*Assignment*. Exactly repeat all the records below, omitting the images they hold.

##########

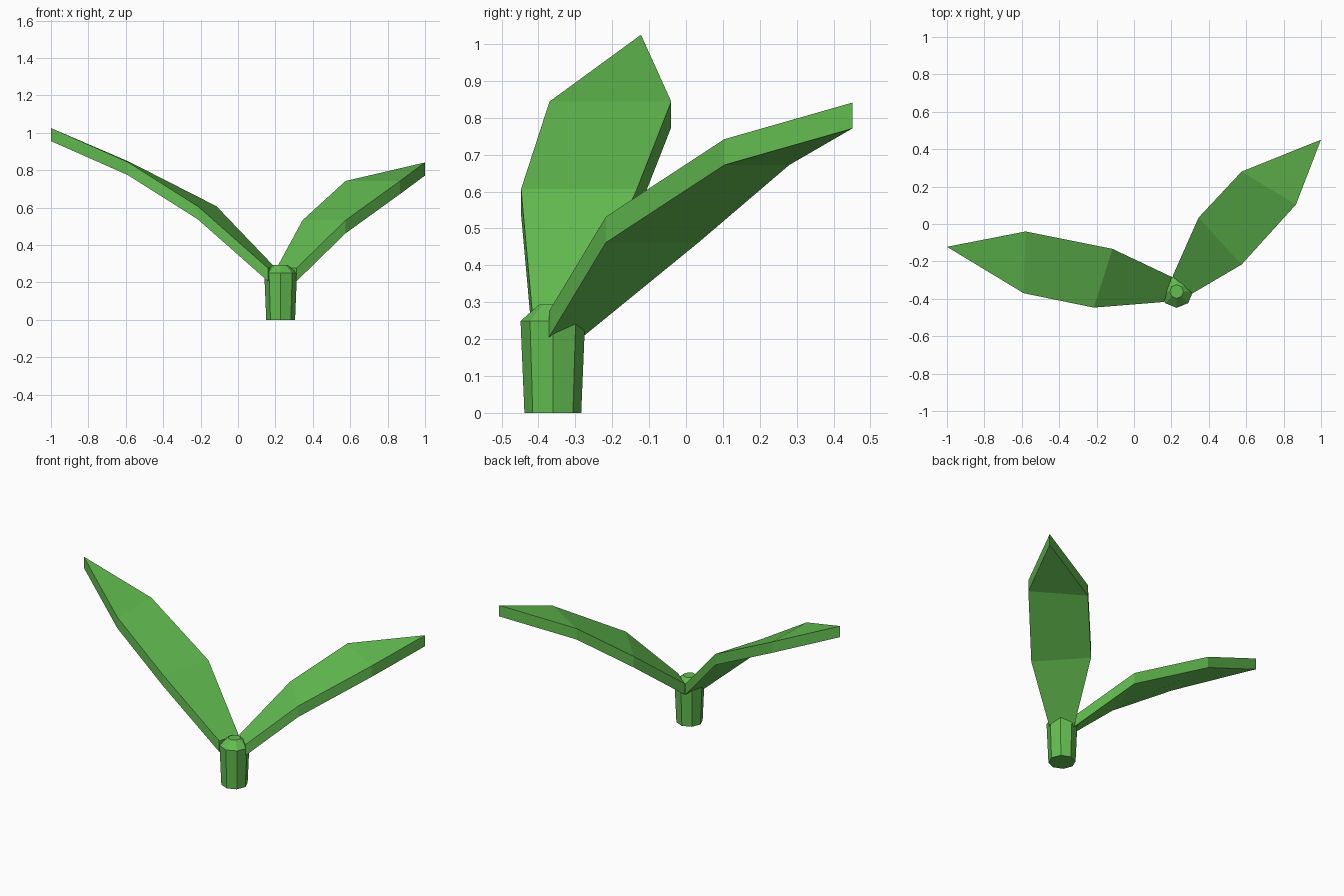
import bpy, bmesh, math
from mathutils import Vector

if "Cube" in bpy.data.objects:
    bpy.data.objects.remove(bpy.data.objects["Cube"])

green = bpy.data.materials.new("leaf green")
green.diffuse_color = (0.125, 0.51, 0.082, 1)
green.use_nodes = True
green.node_tree.nodes["Principled BSDF"].inputs["Base Color"].default_value = green.diffuse_color


def finish(name, bm):
    bmesh.ops.recalc_face_normals(bm, faces=bm.faces)
    mesh = bpy.data.meshes.new(name)
    bm.to_mesh(mesh)
    bm.free()
    mesh.materials.append(green)
    obj = bpy.data.objects.new(name, mesh)
    bpy.context.collection.objects.link(obj)
    return obj


# Stem: eight-sided, flaring upwards, with a bevelled cap
def stem(cx, cy, profile, sides=8):
    bm = bmesh.new()
    rings = [[bm.verts.new((cx + r * math.cos(2 * math.pi * i / sides),
                            cy + r * math.sin(2 * math.pi * i / sides), z))
              for i in range(sides)] for r, z in profile]
    for a, b in zip(rings, rings[1:]):
        for i in range(sides):
            j = (i + 1) % sides
            bm.faces.new((a[i], a[j], b[j], b[i]))
    bm.faces.new(rings[0])
    bm.faces.new(rings[-1])
    return finish("stem", bm)


# Leaf: pairs of edge points at each height, closing to a tip, with vertical thickness
def leaf(name, rows, tip, thick=0.07):
    bm = bmesh.new()
    pairs = [[bm.verts.new((x, y, z)) for x, y in pts] for z, pts in rows]
    end = bm.verts.new(tip)
    for a, b in zip(pairs, pairs[1:]):
        bm.faces.new((a[0], a[1], b[1], b[0]))
    bm.faces.new((pairs[-1][0], pairs[-1][1], end))
    bmesh.ops.recalc_face_normals(bm, faces=bm.faces)
    top = bm.faces[:]
    low = bmesh.ops.extrude_face_region(bm, geom=top, use_keep_orig=True)
    bmesh.ops.translate(bm, vec=Vector((0, 0, -thick)),
                        verts=[g for g in low["geom"] if isinstance(g, bmesh.types.BMVert)])
    return finish(name, bm)


stem(0.228, -0.361, [(0.077, 0), (0.0875, 0.249), (0.037, 0.294)])
leaf("left_leaf", [(0.276, [(0.16, -0.417), (0.202, -0.283)]),
                   (0.607, [(-0.215, -0.447), (-0.115, -0.133)]),
                   (0.844, [(-0.59, -0.37), (-0.58, -0.04)])], (-1.0, -0.122, 1.025))
leaf("right_leaf", [(0.276, [(0.206, -0.28), (0.313, -0.371)]),
                    (0.532, [(0.345, 0.034), (0.575, -0.217)]),
                    (0.742, [(0.575, 0.28), (0.866, 0.104)])], (1.0, 0.451, 0.841))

##########

*Response to this task*.
import bpy, bmesh, math
from mathutils import Vector

if "Cube" in bpy.data.objects:
    bpy.data.objects.remove(bpy.data.objects["Cube"])

green = bpy.data.materials.new("leaf green")
green.diffuse_color = (0.125, 0.51, 0.082, 1)
green.use_nodes = True
green.node_tree.nodes["Principled BSDF"].inputs["Base Color"].default_value = green.diffuse_color


def finish(name, bm):
    bmesh.ops.recalc_face_normals(bm, faces=bm.faces)
    mesh = bpy.data.meshes.new(name)
    bm.to_mesh(mesh)
    bm.free()
    mesh.materials.append(green)
    obj = bpy.data.objects.new(name, mesh)
    bpy.context.collection.objects.link(obj)
    return obj


# Stem: eight-sided, flaring upwards, with a bevelled cap
def stem(cx, cy, profile, sides=8):
    bm = bmesh.new()
    rings = [[bm.verts.new((cx + r * math.cos(2 * math.pi * i / sides),
                            cy + r * math.sin(2 * math.pi * i / sides), z))
              for i in range(sides)] for r, z in profile]
    for a, b in zip(rings, rings[1:]):
        for i in range(sides):
            j = (i + 1) % sides
            bm.faces.new((a[i], a[j], b[j], b[i]))
    bm.faces.new(rings[0])
    bm.faces.new(rings[-1])
    return finish("stem", bm)


# Leaf: pairs of edge points at each height, closing to a tip, with vertical thickness
def leaf(name, rows, tip, thick=0.07):
    bm = bmesh.new()
    pairs = [[bm.verts.new((x, y, z)) for x, y in pts] for z, pts in rows]
    end = bm.verts.new(tip)
    for a, b in zip(pairs, pairs[1:]):
        bm.faces.new((a[0], a[1], b[1], b[0]))
    bm.faces.new((pairs[-1][0], pairs[-1][1], end))
    bmesh.ops.recalc_face_normals(bm, faces=bm.faces)
    top = bm.faces[:]
    low = bmesh.ops.extrude_face_region(bm, geom=top, use_keep_orig=True)
    bmesh.ops.translate(bm, vec=Vector((0, 0, -thick)),
                        verts=[g for g in low["geom"] if isinstance(g, bmesh.types.BMVert)])
    return finish(name, bm)


stem(0.228, -0.361, [(0.077, 0), (0.0875, 0.249), (0.037, 0.294)])
leaf("left_leaf", [(0.276, [(0.16, -0.417), (0.202, -0.283)]),
                   (0.607, [(-0.215, -0.447), (-0.115, -0.133)]),
                   (0.844, [(-0.59, -0.37), (-0.58, -0.04)])], (-1.0, -0.122, 1.025))
leaf("right_leaf", [(0.276, [(0.206, -0.28), (0.313, -0.371)]),
                    (0.532, [(0.345, 0.034), (0.575, -0.217)]),
                    (0.742, [(0.575, 0.28), (0.866, 0.104)])], (1.0, 0.451, 0.841))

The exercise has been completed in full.